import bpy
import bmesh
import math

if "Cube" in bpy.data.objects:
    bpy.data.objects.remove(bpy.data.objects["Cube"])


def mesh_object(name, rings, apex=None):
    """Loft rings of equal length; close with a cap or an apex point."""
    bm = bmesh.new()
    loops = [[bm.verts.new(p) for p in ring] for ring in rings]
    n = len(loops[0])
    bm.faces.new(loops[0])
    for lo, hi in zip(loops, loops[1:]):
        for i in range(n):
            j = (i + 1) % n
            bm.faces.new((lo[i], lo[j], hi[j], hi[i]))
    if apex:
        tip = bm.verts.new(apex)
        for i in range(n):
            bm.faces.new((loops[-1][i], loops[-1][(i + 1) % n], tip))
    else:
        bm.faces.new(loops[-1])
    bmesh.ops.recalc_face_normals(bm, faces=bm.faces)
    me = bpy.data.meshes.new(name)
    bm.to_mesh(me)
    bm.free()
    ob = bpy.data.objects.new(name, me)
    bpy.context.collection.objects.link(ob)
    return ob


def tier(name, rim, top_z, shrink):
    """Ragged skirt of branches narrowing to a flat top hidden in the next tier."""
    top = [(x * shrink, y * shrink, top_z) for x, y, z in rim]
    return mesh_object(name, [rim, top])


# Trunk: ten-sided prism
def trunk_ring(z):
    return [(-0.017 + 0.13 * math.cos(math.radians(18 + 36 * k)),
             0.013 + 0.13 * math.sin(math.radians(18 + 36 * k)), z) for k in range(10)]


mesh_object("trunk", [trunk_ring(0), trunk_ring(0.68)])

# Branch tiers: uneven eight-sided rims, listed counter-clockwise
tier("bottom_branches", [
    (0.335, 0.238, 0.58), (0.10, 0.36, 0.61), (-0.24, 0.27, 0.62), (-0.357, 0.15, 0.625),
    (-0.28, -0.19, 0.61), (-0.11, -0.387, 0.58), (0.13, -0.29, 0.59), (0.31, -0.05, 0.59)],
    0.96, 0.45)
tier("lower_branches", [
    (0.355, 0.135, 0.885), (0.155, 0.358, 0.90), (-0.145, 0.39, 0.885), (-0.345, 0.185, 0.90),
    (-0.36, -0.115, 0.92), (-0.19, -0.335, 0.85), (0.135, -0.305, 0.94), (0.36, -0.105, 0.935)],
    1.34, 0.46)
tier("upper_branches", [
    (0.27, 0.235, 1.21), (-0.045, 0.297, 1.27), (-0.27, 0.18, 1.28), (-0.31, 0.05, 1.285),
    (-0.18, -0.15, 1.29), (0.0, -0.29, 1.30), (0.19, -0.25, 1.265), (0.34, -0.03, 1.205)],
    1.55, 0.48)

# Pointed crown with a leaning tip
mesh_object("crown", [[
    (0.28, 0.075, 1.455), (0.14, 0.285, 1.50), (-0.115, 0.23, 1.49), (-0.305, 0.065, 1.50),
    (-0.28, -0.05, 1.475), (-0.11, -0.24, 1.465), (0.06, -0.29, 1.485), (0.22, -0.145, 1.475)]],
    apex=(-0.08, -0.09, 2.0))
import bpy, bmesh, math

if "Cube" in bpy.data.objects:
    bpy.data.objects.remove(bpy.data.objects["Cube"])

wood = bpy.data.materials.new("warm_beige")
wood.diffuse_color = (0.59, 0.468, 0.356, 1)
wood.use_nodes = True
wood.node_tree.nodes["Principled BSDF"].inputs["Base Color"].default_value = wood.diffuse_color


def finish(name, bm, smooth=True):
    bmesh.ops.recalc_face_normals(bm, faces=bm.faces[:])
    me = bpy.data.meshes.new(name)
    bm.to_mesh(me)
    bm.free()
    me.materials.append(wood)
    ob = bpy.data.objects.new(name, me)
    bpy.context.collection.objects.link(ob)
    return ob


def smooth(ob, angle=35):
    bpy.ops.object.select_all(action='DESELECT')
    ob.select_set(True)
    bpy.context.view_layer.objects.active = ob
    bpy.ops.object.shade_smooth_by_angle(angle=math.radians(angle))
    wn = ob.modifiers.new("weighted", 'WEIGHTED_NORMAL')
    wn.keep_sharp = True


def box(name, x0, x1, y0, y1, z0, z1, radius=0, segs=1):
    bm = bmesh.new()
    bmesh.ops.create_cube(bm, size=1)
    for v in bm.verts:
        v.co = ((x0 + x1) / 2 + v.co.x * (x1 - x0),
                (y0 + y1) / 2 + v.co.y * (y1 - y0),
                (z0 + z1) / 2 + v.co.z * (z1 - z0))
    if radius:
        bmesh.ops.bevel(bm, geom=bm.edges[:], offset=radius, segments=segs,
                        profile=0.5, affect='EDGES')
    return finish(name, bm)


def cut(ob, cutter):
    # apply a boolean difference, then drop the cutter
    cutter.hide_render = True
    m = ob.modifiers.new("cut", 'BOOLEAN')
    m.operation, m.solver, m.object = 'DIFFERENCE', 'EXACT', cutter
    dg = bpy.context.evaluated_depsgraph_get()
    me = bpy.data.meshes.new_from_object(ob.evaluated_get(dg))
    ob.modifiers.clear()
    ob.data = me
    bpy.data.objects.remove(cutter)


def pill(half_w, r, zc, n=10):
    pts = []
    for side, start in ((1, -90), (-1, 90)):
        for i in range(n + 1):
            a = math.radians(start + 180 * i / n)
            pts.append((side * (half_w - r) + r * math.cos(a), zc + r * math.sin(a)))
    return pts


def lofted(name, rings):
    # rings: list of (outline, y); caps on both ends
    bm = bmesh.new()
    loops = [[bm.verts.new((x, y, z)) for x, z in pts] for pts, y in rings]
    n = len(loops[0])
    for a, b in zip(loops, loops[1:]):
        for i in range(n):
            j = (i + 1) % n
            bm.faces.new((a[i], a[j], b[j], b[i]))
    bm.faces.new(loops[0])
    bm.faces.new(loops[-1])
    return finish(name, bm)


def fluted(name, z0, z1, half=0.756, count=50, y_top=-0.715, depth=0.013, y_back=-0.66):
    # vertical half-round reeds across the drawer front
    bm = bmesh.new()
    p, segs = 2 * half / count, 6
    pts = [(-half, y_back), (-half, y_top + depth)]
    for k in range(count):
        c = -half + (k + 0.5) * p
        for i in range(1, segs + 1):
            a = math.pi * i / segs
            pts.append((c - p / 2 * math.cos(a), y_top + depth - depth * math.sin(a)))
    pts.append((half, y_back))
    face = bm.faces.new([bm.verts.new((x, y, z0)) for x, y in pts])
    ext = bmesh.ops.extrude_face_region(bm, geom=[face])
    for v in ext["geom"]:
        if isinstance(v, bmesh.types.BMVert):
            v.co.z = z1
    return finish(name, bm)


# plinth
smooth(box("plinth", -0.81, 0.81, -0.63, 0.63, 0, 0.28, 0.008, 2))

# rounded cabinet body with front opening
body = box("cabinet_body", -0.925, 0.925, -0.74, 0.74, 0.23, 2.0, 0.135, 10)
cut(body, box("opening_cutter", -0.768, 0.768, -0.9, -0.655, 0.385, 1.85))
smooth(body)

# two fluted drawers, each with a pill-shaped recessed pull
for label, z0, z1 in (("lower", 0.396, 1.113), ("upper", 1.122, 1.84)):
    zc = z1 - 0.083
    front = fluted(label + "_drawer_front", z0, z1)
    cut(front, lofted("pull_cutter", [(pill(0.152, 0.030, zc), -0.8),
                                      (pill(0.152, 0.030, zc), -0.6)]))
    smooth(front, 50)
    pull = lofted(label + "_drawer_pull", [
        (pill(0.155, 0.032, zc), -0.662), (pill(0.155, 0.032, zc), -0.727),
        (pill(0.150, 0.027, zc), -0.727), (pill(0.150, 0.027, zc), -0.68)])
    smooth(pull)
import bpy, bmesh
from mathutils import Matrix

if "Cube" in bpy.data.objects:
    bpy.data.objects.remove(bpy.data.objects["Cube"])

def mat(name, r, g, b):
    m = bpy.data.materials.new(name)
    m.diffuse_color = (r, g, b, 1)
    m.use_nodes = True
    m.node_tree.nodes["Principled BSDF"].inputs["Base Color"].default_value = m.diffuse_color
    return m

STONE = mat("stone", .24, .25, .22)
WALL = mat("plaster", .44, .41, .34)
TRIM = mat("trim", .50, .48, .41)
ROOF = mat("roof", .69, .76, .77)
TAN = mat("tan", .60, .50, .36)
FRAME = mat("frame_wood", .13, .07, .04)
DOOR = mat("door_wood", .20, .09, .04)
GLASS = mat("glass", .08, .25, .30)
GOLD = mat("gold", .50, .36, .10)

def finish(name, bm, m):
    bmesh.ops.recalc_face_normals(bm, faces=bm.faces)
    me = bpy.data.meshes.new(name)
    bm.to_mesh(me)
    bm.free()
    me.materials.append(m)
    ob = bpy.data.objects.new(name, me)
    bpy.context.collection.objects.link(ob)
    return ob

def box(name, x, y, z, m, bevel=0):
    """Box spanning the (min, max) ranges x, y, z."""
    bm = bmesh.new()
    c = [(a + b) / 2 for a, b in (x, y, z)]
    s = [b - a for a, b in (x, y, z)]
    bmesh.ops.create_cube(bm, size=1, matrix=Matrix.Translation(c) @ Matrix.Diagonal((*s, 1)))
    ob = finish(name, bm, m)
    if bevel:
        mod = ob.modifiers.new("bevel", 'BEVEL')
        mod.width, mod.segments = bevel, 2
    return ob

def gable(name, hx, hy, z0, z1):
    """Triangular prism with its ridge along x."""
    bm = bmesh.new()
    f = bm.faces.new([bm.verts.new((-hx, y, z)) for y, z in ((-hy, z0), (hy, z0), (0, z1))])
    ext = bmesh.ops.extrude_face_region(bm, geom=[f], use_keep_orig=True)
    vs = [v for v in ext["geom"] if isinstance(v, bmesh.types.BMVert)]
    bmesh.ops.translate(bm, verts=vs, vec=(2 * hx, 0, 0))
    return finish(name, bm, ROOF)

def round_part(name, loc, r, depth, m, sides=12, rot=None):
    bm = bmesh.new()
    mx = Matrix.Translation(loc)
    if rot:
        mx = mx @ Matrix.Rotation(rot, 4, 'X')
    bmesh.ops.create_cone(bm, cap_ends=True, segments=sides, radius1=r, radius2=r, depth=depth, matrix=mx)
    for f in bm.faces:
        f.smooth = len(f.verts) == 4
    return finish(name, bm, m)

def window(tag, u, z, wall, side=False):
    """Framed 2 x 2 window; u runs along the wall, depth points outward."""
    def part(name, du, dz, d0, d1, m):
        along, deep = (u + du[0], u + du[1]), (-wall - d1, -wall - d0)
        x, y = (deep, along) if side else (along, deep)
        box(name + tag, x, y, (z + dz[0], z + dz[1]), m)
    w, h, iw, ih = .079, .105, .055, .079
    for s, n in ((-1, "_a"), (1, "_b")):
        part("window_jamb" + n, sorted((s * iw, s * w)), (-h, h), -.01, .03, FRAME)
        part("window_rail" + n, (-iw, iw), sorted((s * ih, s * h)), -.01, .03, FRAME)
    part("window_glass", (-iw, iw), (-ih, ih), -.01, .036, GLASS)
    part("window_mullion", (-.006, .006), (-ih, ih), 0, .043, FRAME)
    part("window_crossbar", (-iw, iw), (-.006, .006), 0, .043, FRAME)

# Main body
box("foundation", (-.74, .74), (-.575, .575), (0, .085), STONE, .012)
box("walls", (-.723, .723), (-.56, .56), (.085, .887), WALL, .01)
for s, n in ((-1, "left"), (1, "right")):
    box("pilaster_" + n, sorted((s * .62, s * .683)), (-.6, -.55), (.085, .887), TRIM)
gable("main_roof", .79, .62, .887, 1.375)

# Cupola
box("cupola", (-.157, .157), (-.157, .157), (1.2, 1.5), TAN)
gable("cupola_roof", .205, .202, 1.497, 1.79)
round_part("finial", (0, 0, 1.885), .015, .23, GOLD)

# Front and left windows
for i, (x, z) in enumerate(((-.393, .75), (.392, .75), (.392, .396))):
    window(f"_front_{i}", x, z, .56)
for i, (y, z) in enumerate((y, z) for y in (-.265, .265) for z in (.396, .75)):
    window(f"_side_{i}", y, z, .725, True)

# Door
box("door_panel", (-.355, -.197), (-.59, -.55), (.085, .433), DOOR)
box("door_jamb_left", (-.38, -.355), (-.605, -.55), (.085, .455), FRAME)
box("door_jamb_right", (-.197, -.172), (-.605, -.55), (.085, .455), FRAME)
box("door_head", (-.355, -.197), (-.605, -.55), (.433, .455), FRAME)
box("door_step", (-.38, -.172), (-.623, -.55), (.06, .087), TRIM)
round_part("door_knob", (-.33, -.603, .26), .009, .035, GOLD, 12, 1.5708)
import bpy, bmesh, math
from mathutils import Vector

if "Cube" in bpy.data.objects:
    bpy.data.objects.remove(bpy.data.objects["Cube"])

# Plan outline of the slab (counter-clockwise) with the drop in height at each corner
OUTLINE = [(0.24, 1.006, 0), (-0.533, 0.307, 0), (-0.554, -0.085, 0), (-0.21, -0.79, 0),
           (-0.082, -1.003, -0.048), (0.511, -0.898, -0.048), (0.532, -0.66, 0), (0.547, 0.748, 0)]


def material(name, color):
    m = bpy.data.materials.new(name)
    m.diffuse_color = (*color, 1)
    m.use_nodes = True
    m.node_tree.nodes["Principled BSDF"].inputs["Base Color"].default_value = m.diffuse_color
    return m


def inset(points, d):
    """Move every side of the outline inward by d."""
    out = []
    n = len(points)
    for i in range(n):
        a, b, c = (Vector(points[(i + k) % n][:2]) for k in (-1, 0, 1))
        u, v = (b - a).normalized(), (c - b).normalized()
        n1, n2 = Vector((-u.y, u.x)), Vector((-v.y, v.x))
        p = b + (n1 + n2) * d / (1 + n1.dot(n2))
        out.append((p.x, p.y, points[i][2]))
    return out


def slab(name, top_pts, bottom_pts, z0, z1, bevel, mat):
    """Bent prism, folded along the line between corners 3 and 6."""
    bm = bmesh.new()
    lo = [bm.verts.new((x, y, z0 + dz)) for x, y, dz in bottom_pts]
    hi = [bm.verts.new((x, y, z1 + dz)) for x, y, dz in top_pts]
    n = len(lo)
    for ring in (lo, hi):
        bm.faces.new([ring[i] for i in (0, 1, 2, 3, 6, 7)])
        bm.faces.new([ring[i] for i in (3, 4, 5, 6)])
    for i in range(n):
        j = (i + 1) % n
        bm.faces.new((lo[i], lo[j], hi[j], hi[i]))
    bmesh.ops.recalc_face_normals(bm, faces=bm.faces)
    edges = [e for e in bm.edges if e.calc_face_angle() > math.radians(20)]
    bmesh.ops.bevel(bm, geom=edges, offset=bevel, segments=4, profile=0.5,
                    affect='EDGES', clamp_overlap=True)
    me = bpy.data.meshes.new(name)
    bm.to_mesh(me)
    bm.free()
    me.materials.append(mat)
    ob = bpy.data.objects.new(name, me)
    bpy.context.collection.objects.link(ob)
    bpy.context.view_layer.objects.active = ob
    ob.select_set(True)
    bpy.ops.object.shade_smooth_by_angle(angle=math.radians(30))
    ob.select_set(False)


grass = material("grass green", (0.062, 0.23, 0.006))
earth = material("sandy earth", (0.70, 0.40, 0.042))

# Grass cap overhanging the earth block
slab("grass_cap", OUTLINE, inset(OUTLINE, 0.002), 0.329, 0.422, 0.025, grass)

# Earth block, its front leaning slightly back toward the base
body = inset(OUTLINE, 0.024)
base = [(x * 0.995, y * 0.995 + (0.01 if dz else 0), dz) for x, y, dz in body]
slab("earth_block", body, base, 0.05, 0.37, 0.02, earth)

> _PROBLEM REQUIREMENTS_
In the entries above, find each line with "gable" and list it.

> _RESPONSE TO THIS TASK_
def gable(name, hx, hy, z0, z1):
gable("main_roof", .79, .62, .887, 1.375)
gable("cupola_roof", .205, .202, 1.497, 1.79)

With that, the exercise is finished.